At present, many (patient-based) clinical studies are conducted under the sponsorship of the pharmaceutical industry. In this environment, it’s common that the only studies carried out are those expected to bring about financial gain, in the short or long term, by introducing new medicines to the market.
On the other hand, finding a solution to many of the challenges of today’s medicine would bring about social improvement without having any direct economic impact. So, what happens in terms of researching rare and uncommon illnesses? Who would finance a comparative study between two surgical techniques to establish which has the better risk-benefit ratio? It’s commonly the doctor who must take the important decisions and who, in many cases needs the support of more scientific evidence, evidence that doesn’t have a direct economic benefit. Who is going to look into these issues?
In a bid to tackle the problem, the Spanish state has created powerful research centres. In addition, there are many foundations, such as the Barraquer Foundation and other associations, that are dedicated to providing scientific projects the resources needed, otherwise they would be unable to proceed.
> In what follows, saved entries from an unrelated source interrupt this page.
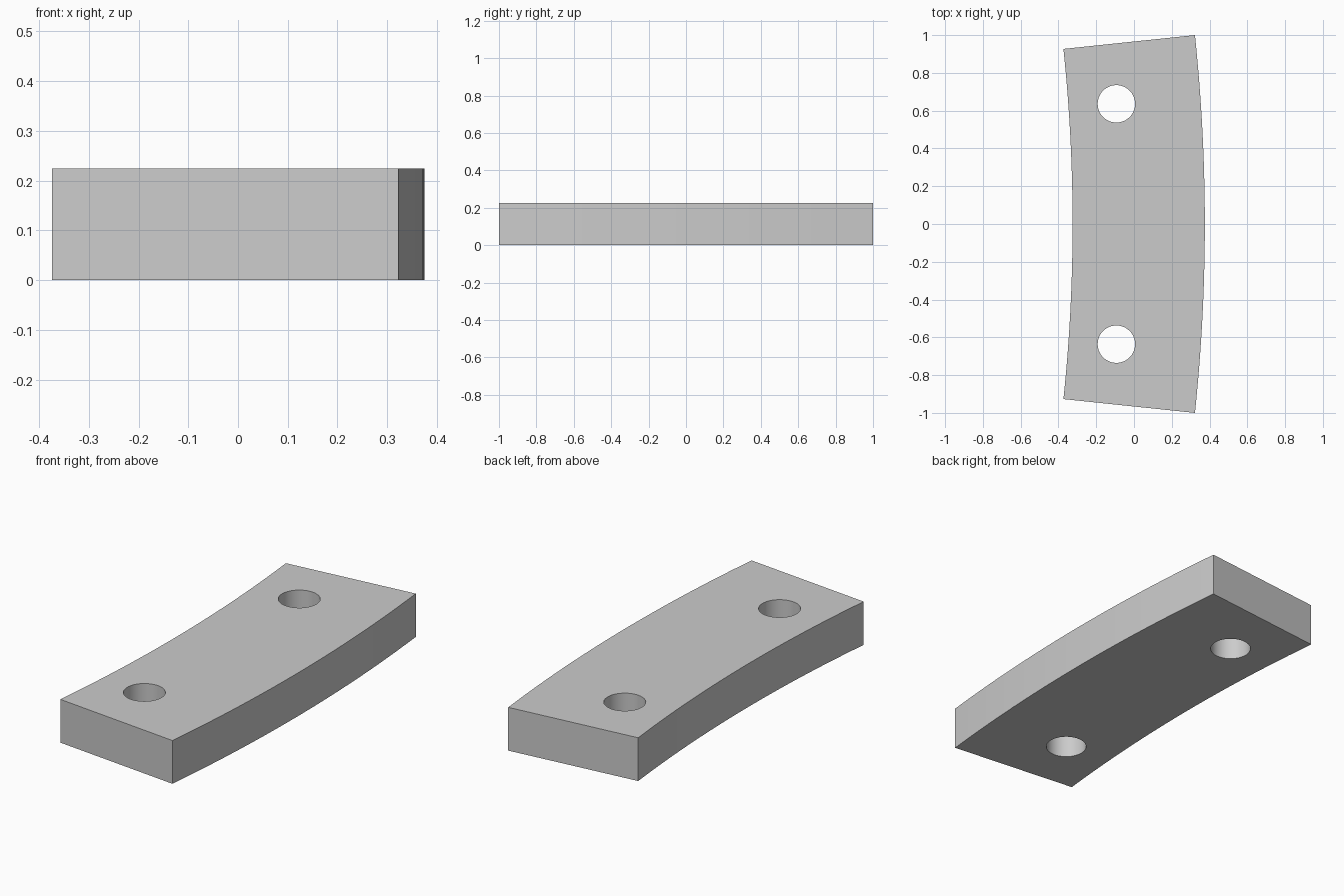
import bpy
import bmesh
from math import sin, cos, radians

# Remove the default cube
default = bpy.data.objects.get("Cube")
if default:
    bpy.data.objects.remove(default, do_unlink=True)

HEIGHT = 0.225
OUTER_R = 9.567
INNER_R = 8.867
CENTRE_X = 0.375 - OUTER_R
HALF_ANGLE = 6.0
ARC_STEPS = 24
HOLE_PATH_R = 9.121
HOLE_ANGLE = 4.0
HOLE_R = 0.099

grey = bpy.data.materials.new("plain grey")
grey.use_nodes = True
colour = (0.6, 0.6, 0.6, 1.0)
grey.diffuse_color = colour
grey.node_tree.nodes["Principled BSDF"].inputs["Base Color"].default_value = colour


def polar(radius, degrees):
    a = radians(degrees)
    return CENTRE_X + radius * cos(a), radius * sin(a)


def prism(name, outline, z0, z1):
    """Extrude a closed outline straight up."""
    bm = bmesh.new()
    face = bm.faces.new([bm.verts.new((x, y, z0)) for x, y in outline])
    top = bmesh.ops.extrude_face_region(bm, geom=[face])["geom"]
    verts = [v for v in top if isinstance(v, bmesh.types.BMVert)]
    bmesh.ops.translate(bm, verts=verts, vec=(0, 0, z1 - z0))
    bmesh.ops.recalc_face_normals(bm, faces=bm.faces)
    mesh = bpy.data.meshes.new(name)
    bm.to_mesh(mesh)
    bm.free()
    mesh.materials.append(grey)
    obj = bpy.data.objects.new(name, mesh)
    bpy.context.collection.objects.link(obj)
    return obj


# Curved plate: a sector of a wide ring
angles = [HALF_ANGLE * (2 * i / ARC_STEPS - 1) for i in range(ARC_STEPS + 1)]
outline = [polar(OUTER_R, a) for a in angles]
outline += [polar(INNER_R, a) for a in reversed(angles)]
plate = prism("curved_plate", outline, 0, HEIGHT)

bpy.ops.object.select_all(action="DESELECT")
plate.select_set(True)
bpy.context.view_layer.objects.active = plate

# Two round through holes
for side in (-1, 1):
    hx, hy = polar(HOLE_PATH_R, side * HOLE_ANGLE)
    circle = [(hx + HOLE_R * cos(radians(d)), hy + HOLE_R * sin(radians(d)))
              for d in range(0, 360, 6)]
    cutter = prism("hole_cutter", circle, -0.1, HEIGHT + 0.1)
    cutter.hide_render = True
    cut = plate.modifiers.new("bolt_hole", "BOOLEAN")
    cut.operation = "DIFFERENCE"
    cut.solver = "EXACT"
    cut.object = cutter
    bpy.ops.object.modifier_apply(modifier=cut.name)
    bpy.data.objects.remove(cutter, do_unlink=True)

bpy.ops.object.shade_smooth_by_angle(angle=radians(30))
For private health care centres, clinical research involves an over-effort with very little financial gain. However, since its inception, the Barraquer Ophthalmology Centre has committed itself to conducting scientific research and has worked with other medical and research centres towards improving the quality of life of patients with eye conditions. This is the vocation of our team of professionals and our main commitment to society.
Gemma Julio, deputy director of research at the Barraquer Ophthalmology Centre.